More to come
Both his parents, Holliday felt, had died before their time from
. They'd missed so much, and he didn't want that to happen to him. There was more he wanted to see.
Months later, defibrillator implanted just below his left collarbone, he was back doing Terps games. And he was back on stage singing, this time at the University of Maryland, working with student actors as part of a fundraiser. Doctors told him that if his defibrillator had to shock his heart, it would feel like getting kicked in the chest. It wasn't a huge deal if it went off, and wouldn't require a trip to the hospital or anything, but it might hurt. And it would definitely stun him. It had gone off once while he was gardening and knocked him flat on his back.
That night on stage, while he was performing the song "Havin' a Hunch" from Seussical: The Musical, it went off again. Holliday, ever the professional, didn't even miss his next cue. He finished the song and finished the show, and no one knew a thing until he told Mary Clare after the show.
"That's what you call focus," he teased his wife after the show.
"When we told his doctor about what happened, we couldn't stop laughing," Mary Clare says. "His eyes were as big as saucers. The show must go on, we told him."
Holliday can't stop grinning as he tells that story. Or any story, really.

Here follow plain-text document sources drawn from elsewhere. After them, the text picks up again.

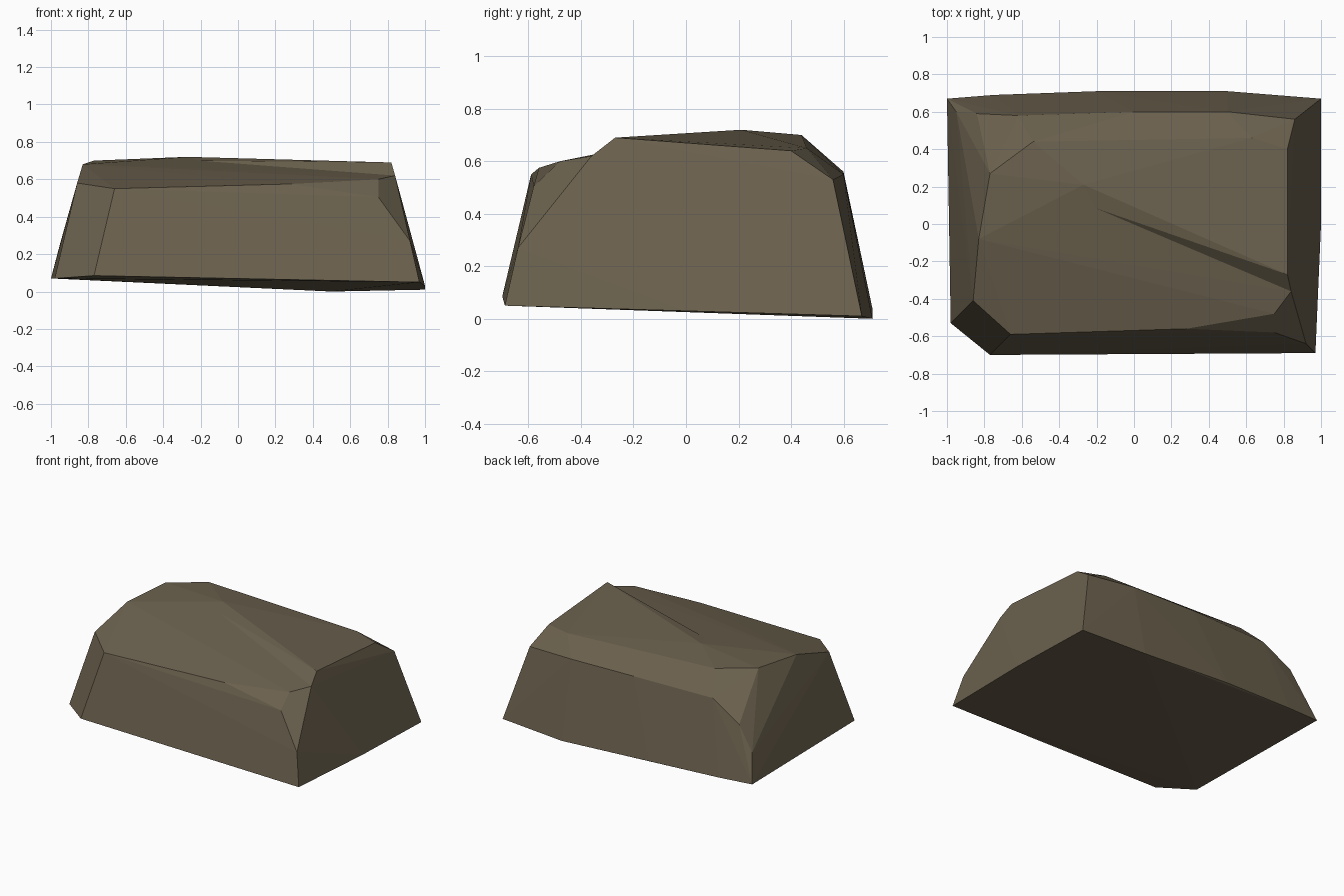
import bpy
import bmesh

cube = bpy.data.objects.get("Cube")
if cube:
    bpy.data.objects.remove(cube, do_unlink=True)

stone = bpy.data.materials.new("brown stone")
stone.use_nodes = True
COLOUR = (0.145, 0.118, 0.075, 1)
stone.diffuse_color = COLOUR
stone.node_tree.nodes["Principled BSDF"].inputs["Base Color"].default_value = COLOUR


def faceted_block(name, points):
    """Wrap corner points in a flat-faced convex block."""
    bm = bmesh.new()
    for p in points:
        bm.verts.new(p)
    hull = bmesh.ops.convex_hull(bm, input=bm.verts[:])
    spare = {v for v in hull["geom_interior"] + hull["geom_unused"]
             if isinstance(v, bmesh.types.BMVert)}
    bmesh.ops.delete(bm, geom=list(spare), context="VERTS")
    bmesh.ops.recalc_face_normals(bm, faces=bm.faces[:])
    mesh = bpy.data.meshes.new(name)
    bm.to_mesh(mesh)
    bm.free()
    mesh.materials.append(stone)
    obj = bpy.data.objects.new(name, mesh)
    bpy.context.collection.objects.link(obj)
    return obj


# Base outline, tilted slightly down towards the back left
base_front = [(-0.98, -0.53, 0.07), (-0.77, -0.70, 0.085),
              (0.24, -0.69, 0.072), (0.97, -0.69, 0.05)]
base_back = [(1.0, 0.0, 0.03), (1.0, 0.67, 0.01), (0.5, 0.71, 0.0),
             (-0.2, 0.71, 0.04), (-0.75, 0.69, 0.06), (-1.0, 0.67, 0.07)]

# Chipped shoulders between the walls and the top
shoulder_front = [(-0.86, -0.41, 0.58), (-0.66, -0.59, 0.55), (0.28, -0.56, 0.575),
                  (0.75, -0.58, 0.505), (0.92, -0.64, 0.27), (0.75, -0.48, 0.60)]
shoulder_back = [(0.86, 0.56, 0.53), (0.5, 0.60, 0.55), (0.0, 0.60, 0.56),
                 (-0.62, 0.58, 0.56), (-0.84, 0.59, 0.43), (-0.95, 0.60, 0.26)]

# Crown, with a ledge running from the peak to the left wall
peak = (-0.27, 0.21, 0.72)
crown_side = [(-0.83, -0.08, 0.68), (-0.77, 0.27, 0.70)]
crown_back = [(-0.54, 0.44, 0.70), (0.63, 0.46, 0.65), (0.82, 0.40, 0.64)]
ledge_foot = [(-0.22, 0.09, 0.70), (0.84, -0.36, 0.62)]
ledge_end = (0.82, -0.27, 0.69)

rock = faceted_block("rock", base_front + base_back + shoulder_front + shoulder_back
                     + crown_side + crown_back + ledge_foot + [peak])
ledge = faceted_block("raised_ledge", crown_back + ledge_foot + base_back[:2]
                      + shoulder_back[:1] + [peak, ledge_end])

# Fuse the ledge into the rock
union = rock.modifiers.new("fuse ledge", "BOOLEAN")
union.operation = "UNION"
union.solver = "EXACT"
union.object = ledge
fused = bpy.data.meshes.new_from_object(
    rock.evaluated_get(bpy.context.evaluated_depsgraph_get()))
rock.modifiers.clear()
rock.data = fused
bpy.data.objects.remove(ledge, do_unlink=True)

In a few minutes, he goes into his kitchen and grabs a picture off the refrigerator of his granddaughter, Maggie, born seven months ago. She's the first girl born after seven grandsons, and she looks just like her mom, Moira, he says. He goes into the next room and holds it next to a picture of Moira when she was Maggie's age, and he's right. The resemblance is uncanny.
Holliday is quiet again. He knows the photo says more than he ever could.